-- ACTIVITY --
Give back exactly the lines of the entries below from the line with "k = r / (abs(c)" to the line with "bpy.context.collection.objects.link(cutter)", inclusive, and only those.

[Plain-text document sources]
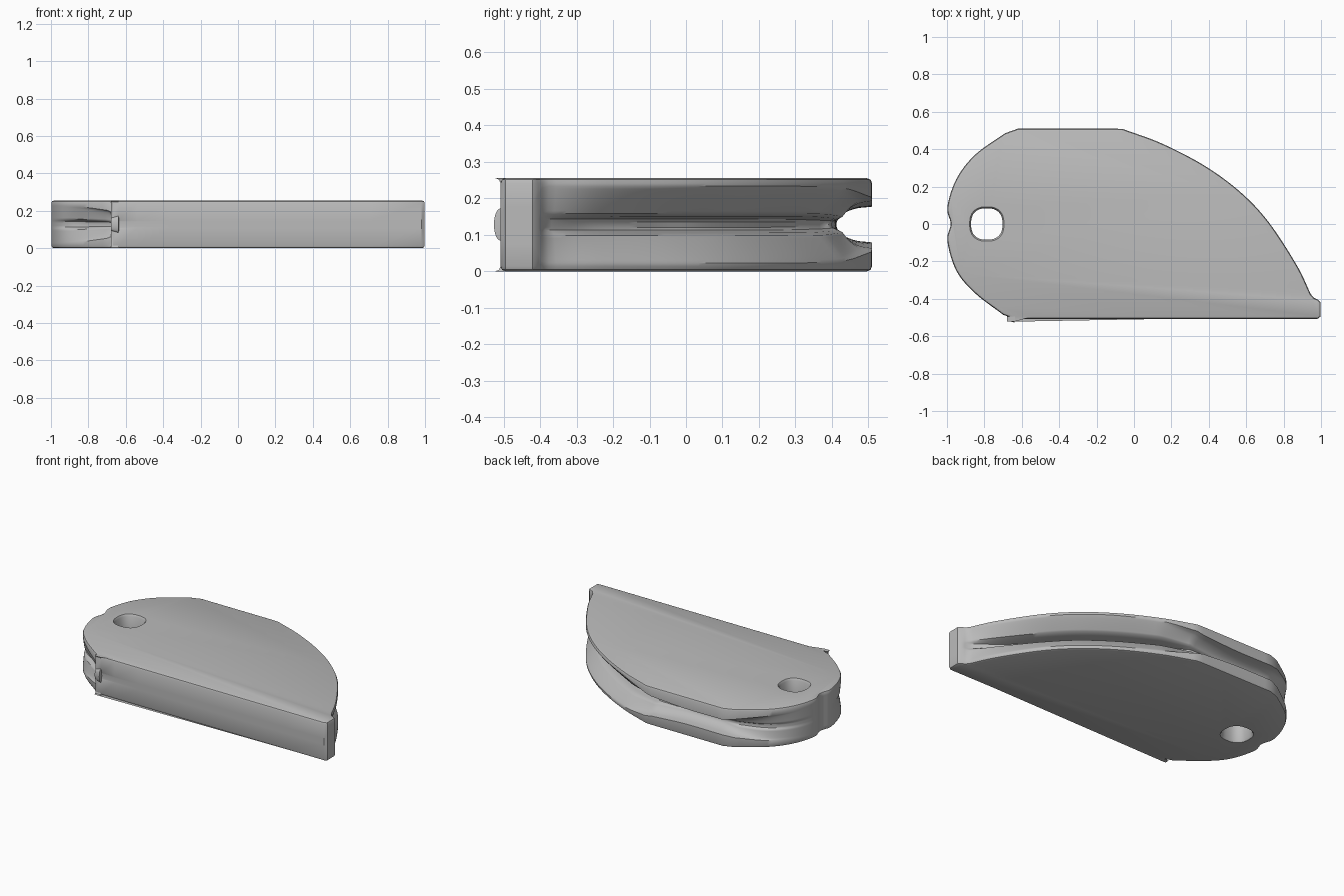
import bpy, bmesh, math
from mathutils import Vector

cube = bpy.data.objects.get("Cube")
if cube:
    bpy.data.objects.remove(cube, do_unlink=True)

HEIGHT, MID, EDGE = 0.255, 0.128, 0.014

grey = bpy.data.materials.new("plain grey")
grey.use_nodes = True
grey.diffuse_color = (0.5, 0.5, 0.5, 1)
shader = grey.node_tree.nodes["Principled BSDF"]
shader.inputs["Base Color"].default_value = grey.diffuse_color
shader.inputs["Roughness"].default_value = 0.6


def spline(points, steps=6):
    """Catmull-Rom through points of (x, y, groove depth, groove half width)."""
    p = [Vector(q) for q in points]
    p = [2 * p[0] - p[1]] + p + [2 * p[-1] - p[-2]]
    out = []
    for a, b, c, d in zip(p, p[1:], p[2:], p[3:]):
        for i in range(steps):
            t = i / steps
            out.append(0.5 * (2 * b + (c - a) * t + (2 * a - 5 * b + 4 * c - d) * t ** 2
                              + (3 * b - a - 3 * c + d) * t ** 3))
    return out + [p[-2]]


def groove(t, width):
    """Relative depth: round when narrow, a V with a slot when wide."""
    k = min(1, max(0, (width - 0.05) / 0.05))
    round_part = math.sqrt(1 - t * t)
    vee = 0.55 * (1 - abs(t)) ** 1.1 + 0.5 * min(1, max(0, (0.24 - abs(t)) / 0.08))
    return (1 - k) * round_part + k * min(1, vee)


# outline, counter-clockwise from the front edge
front = spline([(-0.64, -0.508, 0.022, 0.05), (-0.54, -0.508, 0, 0.02), (0.98, -0.508, 0, 0.02)])
tab = [Vector(q) for q in ((0.998, -0.495, 0, 0.05), (0.998, -0.42, 0, 0.05),
                           (0.985, -0.405, 0, 0.08), (0.962, -0.395, 0, 0.1))]
curve = spline([(0.945, -0.375, 0.02, 0.105), (0.87, -0.22, 0.1, 0.105), (0.72, 0.01, 0.17, 0.105),
                (0.57, 0.17, 0.18, 0.105), (0.38, 0.31, 0.18, 0.105), (0.15, 0.43, 0.16, 0.1),
                (-0.06, 0.508, 0.12, 0.075)], 8)
back = spline([(-0.1, 0.51, 0.11, 0.065), (-0.35, 0.51, 0.1, 0.05), (-0.62, 0.51, 0.1, 0.05)])
nose = spline([(-0.69, 0.485, 0.085, 0.06), (-0.85, 0.37, 0.035, 0.08), (-0.95, 0.24, 0.01, 0.09),
               (-0.998, 0.09, 0, 0.1), (-0.98, 0, 0, 0.1), (-0.998, -0.09, 0, 0.1),
               (-0.95, -0.25, 0.015, 0.1), (-0.85, -0.37, 0.05, 0.095), (-0.7, -0.485, 0.04, 0.075)])
outline = front + tab + curve + back + nose

# body: one vertical column of points for each outline point
bm = bmesh.new()
columns = []
count = len(outline)
for i, q in enumerate(outline):
    tangent = (outline[(i + 1) % count] - outline[i - 1]).xy.normalized()
    inward = Vector((-tangent.y, tangent.x))
    depth, width = max(0, q[2]), min(0.107, max(0.02, q[3]))
    section = [(0, EDGE), (EDGE * 0.3, EDGE * 0.3), (EDGE, 0)]
    for j in range(-14, 15):
        t = j / 14
        section.append((MID + width * t, depth * groove(t, width)))
    section += [(HEIGHT - EDGE, 0), (HEIGHT - EDGE * 0.3, EDGE * 0.3), (HEIGHT, EDGE)]
    columns.append([bm.verts.new((*(q.xy + inward * inset), z)) for z, inset in section])
for a, b in zip(columns, columns[1:] + columns[:1]):
    for k in range(len(a) - 1):
        bm.faces.new((a[k], b[k], b[k + 1], a[k + 1]))
bm.faces.new([c[-1] for c in columns])
bm.faces.new([c[0] for c in reversed(columns)])
bmesh.ops.recalc_face_normals(bm, faces=bm.faces)
mesh = bpy.data.meshes.new("grooved_body")
bm.to_mesh(mesh)
bm.free()
body = bpy.data.objects.new("grooved_body", mesh)
bpy.context.collection.objects.link(body)
mesh.materials.append(grey)

# pin hole cutter: rounded square, flared at both faces
bm = bmesh.new()
rings = []
for z, r in ((-0.02, 0.105), (0.012, 0.084), (HEIGHT - 0.012, 0.084), (HEIGHT + 0.02, 0.105)):
    ring = []
    for i in range(40):
        a = math.tau * i / 40
        c, s = math.cos(a), math.sin(a)
        k = r / (abs(c) ** 2.5 + abs(s) ** 2.5) ** 0.4
        ring.append(bm.verts.new((-0.787 + k * c, k * s, z)))
    rings.append(ring)
for a, b in zip(rings, rings[1:]):
    for i in range(40):
        n = (i + 1) % 40
        bm.faces.new((a[i], a[n], b[n], b[i]))
bm.faces.new(rings[-1])
bm.faces.new(rings[0][::-1])
cut_mesh = bpy.data.meshes.new("pin_hole_cutter")
bm.to_mesh(cut_mesh)
bm.free()
cut_mesh.materials.append(grey)
cutter = bpy.data.objects.new("pin_hole_cutter", cut_mesh)
bpy.context.collection.objects.link(cutter)

hole = body.modifiers.new("pin_hole", "BOOLEAN")
hole.operation, hole.solver, hole.object = "DIFFERENCE", "EXACT", cutter
bpy.ops.object.select_all(action="DESELECT")
body.select_set(True)
bpy.context.view_layer.objects.active = body
bpy.ops.object.modifier_apply(modifier="pin_hole")
bpy.data.objects.remove(cutter, do_unlink=True)
bpy.ops.object.shade_smooth_by_angle(angle=math.radians(35))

-- SOLUTION TO THIS PROBLEM --
        k = r / (abs(c) ** 2.5 + abs(s) ** 2.5) ** 0.4
        ring.append(bm.verts.new((-0.787 + k * c, k * s, z)))
    rings.append(ring)
for a, b in zip(rings, rings[1:]):
    for i in range(40):
        n = (i + 1) % 40
        bm.faces.new((a[i], a[n], b[n], b[i]))
bm.faces.new(rings[-1])
bm.faces.new(rings[0][::-1])
cut_mesh = bpy.data.meshes.new("pin_hole_cutter")
bm.to_mesh(cut_mesh)
bm.free()
cut_mesh.materials.append(grey)
cutter = bpy.data.objects.new("pin_hole_cutter", cut_mesh)
bpy.context.collection.objects.link(cutter)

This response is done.